■ YOUR ASSIGNMENT: Copies of all lines containing the string "affect" are needed from the data below.

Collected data

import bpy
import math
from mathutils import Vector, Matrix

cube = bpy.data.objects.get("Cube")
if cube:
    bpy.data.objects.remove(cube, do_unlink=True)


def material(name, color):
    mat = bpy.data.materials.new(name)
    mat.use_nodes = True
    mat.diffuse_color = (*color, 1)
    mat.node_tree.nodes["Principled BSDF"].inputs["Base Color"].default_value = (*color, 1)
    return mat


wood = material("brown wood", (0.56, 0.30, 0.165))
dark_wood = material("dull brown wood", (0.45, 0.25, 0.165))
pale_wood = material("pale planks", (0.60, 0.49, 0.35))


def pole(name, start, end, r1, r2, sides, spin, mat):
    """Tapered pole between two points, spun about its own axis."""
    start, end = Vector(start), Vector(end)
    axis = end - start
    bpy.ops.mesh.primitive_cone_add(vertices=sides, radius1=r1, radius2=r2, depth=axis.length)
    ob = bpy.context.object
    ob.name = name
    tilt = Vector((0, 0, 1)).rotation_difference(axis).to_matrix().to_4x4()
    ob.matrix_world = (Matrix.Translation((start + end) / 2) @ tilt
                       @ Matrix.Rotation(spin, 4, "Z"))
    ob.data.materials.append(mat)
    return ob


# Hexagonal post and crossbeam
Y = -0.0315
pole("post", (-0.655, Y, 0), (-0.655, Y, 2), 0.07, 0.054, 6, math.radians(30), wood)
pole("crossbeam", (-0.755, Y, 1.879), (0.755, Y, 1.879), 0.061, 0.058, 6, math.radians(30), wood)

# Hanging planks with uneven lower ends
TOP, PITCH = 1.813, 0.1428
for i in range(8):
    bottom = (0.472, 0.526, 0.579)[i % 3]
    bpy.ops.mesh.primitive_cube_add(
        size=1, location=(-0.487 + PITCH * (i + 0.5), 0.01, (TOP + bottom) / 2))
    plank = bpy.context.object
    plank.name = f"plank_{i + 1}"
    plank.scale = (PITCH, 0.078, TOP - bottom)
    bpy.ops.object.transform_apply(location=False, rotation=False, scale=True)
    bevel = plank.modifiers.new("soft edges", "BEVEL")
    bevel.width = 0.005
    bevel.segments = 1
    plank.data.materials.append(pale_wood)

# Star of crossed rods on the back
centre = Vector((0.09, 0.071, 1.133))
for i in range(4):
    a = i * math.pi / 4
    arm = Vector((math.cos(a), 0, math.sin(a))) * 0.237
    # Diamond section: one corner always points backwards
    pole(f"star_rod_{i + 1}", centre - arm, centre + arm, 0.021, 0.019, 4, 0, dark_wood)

==

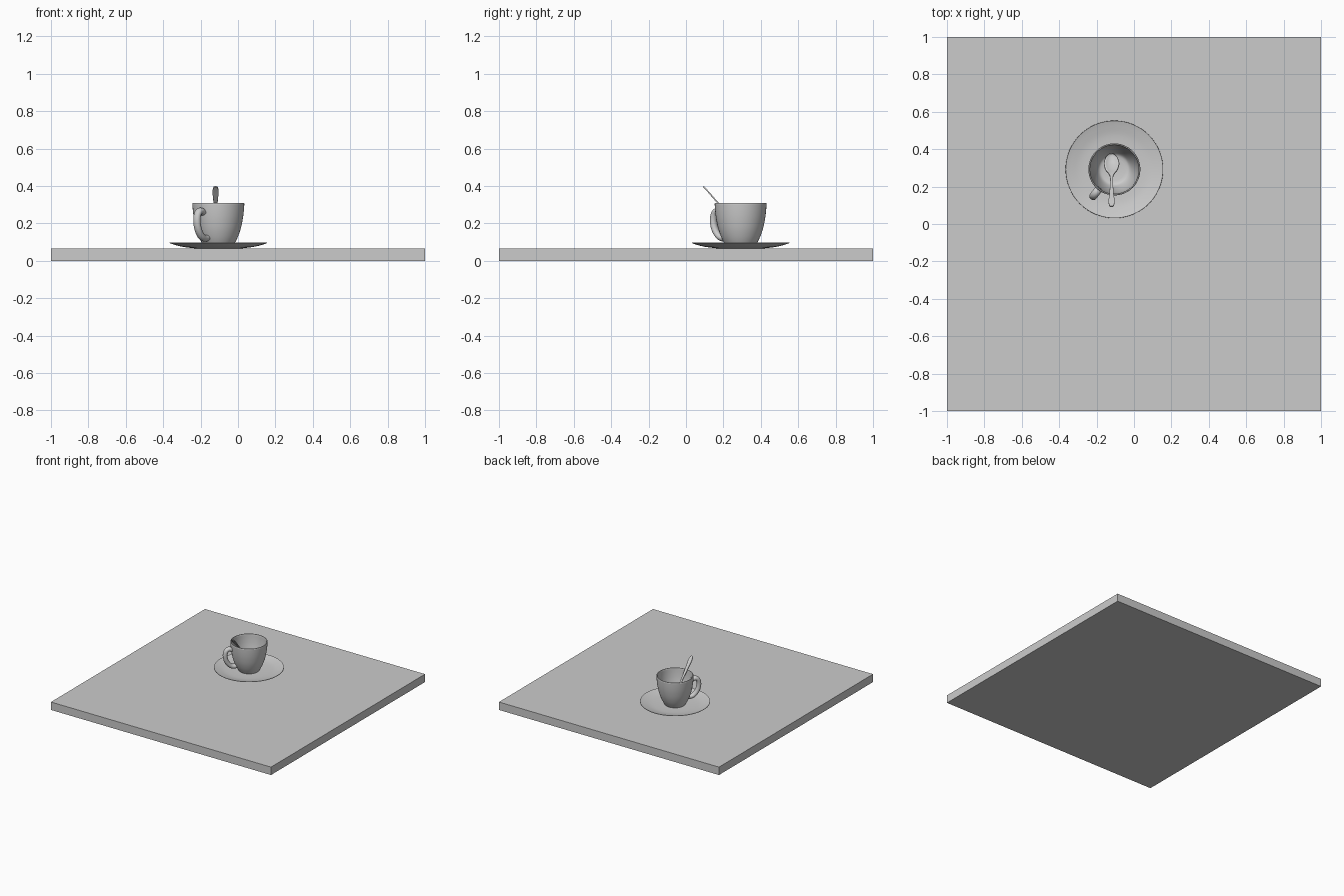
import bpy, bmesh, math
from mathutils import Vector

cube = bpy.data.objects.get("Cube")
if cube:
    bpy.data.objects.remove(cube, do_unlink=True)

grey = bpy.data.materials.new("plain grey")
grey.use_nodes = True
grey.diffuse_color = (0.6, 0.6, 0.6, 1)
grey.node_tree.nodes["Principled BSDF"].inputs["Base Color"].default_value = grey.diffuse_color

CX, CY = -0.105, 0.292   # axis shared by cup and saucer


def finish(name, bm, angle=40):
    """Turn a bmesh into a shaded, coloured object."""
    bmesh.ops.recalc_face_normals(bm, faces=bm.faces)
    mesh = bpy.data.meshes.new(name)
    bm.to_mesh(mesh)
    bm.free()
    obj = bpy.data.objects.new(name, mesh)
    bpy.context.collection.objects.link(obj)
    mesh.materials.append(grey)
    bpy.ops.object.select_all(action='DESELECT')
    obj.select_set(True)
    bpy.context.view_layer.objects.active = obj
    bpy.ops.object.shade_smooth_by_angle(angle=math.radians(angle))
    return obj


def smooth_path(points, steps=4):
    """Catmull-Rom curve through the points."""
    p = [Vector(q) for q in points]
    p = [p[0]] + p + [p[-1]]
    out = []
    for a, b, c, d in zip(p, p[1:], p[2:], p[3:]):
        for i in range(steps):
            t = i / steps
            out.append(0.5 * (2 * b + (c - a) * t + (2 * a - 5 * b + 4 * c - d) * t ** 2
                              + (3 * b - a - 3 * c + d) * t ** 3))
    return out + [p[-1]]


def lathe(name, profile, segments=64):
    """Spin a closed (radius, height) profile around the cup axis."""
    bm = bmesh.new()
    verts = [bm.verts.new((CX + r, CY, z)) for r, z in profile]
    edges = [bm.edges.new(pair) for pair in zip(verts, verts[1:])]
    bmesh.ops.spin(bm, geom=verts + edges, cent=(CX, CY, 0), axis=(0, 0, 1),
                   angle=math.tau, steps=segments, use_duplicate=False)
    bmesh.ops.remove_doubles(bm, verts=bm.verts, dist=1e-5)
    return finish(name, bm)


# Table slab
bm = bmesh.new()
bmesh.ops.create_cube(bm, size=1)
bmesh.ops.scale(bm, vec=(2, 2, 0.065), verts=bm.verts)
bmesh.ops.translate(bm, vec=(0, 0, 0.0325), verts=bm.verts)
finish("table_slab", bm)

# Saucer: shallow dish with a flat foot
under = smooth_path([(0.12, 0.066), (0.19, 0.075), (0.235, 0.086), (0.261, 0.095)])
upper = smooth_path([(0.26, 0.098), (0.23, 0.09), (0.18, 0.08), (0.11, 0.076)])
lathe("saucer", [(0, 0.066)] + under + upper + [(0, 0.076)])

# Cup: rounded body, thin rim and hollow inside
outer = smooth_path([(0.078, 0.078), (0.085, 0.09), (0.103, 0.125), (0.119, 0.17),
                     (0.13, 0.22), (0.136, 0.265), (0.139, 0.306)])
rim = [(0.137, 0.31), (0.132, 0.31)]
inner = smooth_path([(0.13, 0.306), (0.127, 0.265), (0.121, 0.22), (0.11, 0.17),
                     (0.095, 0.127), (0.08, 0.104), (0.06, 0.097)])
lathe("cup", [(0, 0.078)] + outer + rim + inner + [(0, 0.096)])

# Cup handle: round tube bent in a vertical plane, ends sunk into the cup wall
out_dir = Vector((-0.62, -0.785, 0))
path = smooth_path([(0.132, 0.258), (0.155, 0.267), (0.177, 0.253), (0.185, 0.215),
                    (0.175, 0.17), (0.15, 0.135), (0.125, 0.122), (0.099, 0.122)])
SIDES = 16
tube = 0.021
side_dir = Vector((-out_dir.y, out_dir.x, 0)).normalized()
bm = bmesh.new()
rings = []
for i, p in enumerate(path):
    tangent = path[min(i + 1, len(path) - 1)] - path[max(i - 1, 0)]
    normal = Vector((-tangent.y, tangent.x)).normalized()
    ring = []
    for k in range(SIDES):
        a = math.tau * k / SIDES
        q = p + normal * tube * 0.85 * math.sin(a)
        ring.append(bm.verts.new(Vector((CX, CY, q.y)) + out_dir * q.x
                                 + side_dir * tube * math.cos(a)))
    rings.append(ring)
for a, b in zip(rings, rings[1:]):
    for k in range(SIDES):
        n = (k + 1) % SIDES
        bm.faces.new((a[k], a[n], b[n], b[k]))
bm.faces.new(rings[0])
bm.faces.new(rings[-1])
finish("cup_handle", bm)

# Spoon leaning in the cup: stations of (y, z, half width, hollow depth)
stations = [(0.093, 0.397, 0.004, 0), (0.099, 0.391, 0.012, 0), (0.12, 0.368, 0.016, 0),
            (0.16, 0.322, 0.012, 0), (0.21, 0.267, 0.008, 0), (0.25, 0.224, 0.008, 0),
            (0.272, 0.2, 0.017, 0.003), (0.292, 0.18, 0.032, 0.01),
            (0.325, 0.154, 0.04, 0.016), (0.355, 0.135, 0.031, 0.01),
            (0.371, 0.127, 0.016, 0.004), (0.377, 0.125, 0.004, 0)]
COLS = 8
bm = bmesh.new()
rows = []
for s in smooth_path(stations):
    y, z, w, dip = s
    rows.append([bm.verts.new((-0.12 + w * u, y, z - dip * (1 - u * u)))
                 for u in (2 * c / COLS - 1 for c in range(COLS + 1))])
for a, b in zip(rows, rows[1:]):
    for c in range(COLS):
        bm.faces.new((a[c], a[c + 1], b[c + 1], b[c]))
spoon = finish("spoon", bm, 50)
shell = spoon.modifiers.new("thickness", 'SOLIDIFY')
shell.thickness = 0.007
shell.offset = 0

---

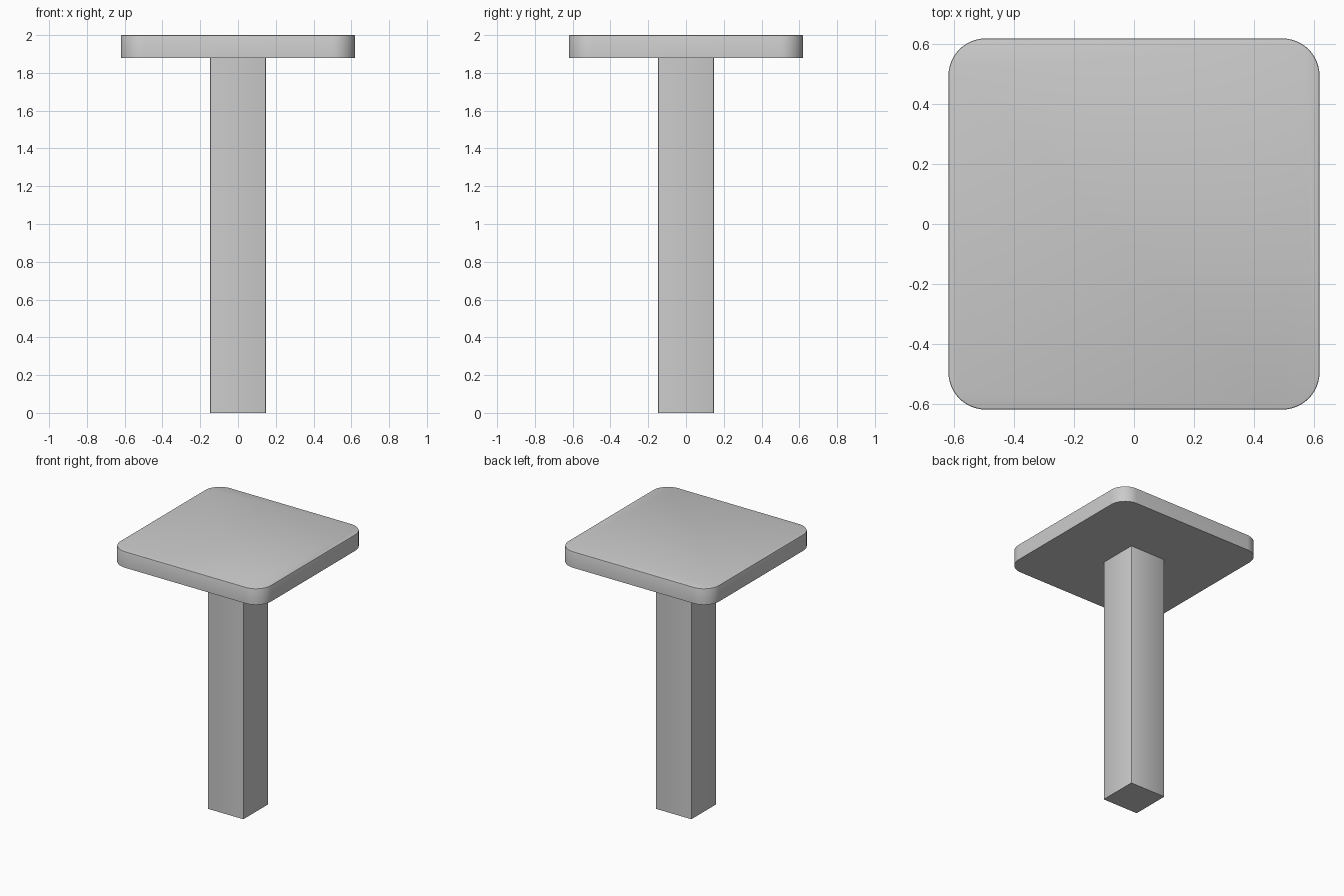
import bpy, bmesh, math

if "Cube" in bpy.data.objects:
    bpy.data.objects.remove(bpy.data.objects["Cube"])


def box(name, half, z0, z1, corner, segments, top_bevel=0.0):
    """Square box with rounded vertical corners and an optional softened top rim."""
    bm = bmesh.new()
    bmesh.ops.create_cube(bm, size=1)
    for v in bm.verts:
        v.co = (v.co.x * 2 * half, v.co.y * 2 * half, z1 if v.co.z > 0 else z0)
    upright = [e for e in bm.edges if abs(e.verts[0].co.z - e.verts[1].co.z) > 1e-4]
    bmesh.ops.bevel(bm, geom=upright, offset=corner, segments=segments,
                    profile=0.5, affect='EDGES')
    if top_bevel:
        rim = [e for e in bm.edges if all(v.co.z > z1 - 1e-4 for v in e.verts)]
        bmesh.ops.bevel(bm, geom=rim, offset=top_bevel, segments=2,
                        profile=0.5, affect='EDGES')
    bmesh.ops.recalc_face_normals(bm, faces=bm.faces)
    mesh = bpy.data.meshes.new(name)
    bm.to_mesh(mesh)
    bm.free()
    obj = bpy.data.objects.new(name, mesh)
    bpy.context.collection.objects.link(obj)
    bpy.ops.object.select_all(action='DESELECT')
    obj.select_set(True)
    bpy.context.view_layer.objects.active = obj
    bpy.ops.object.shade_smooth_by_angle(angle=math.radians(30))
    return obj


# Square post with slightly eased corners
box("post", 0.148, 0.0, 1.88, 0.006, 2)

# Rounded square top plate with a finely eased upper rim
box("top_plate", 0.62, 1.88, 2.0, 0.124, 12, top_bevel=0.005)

■ RESPONSE TO THIS EXERCISE:
                    profile=0.5, affect='EDGES')
                        profile=0.5, affect='EDGES')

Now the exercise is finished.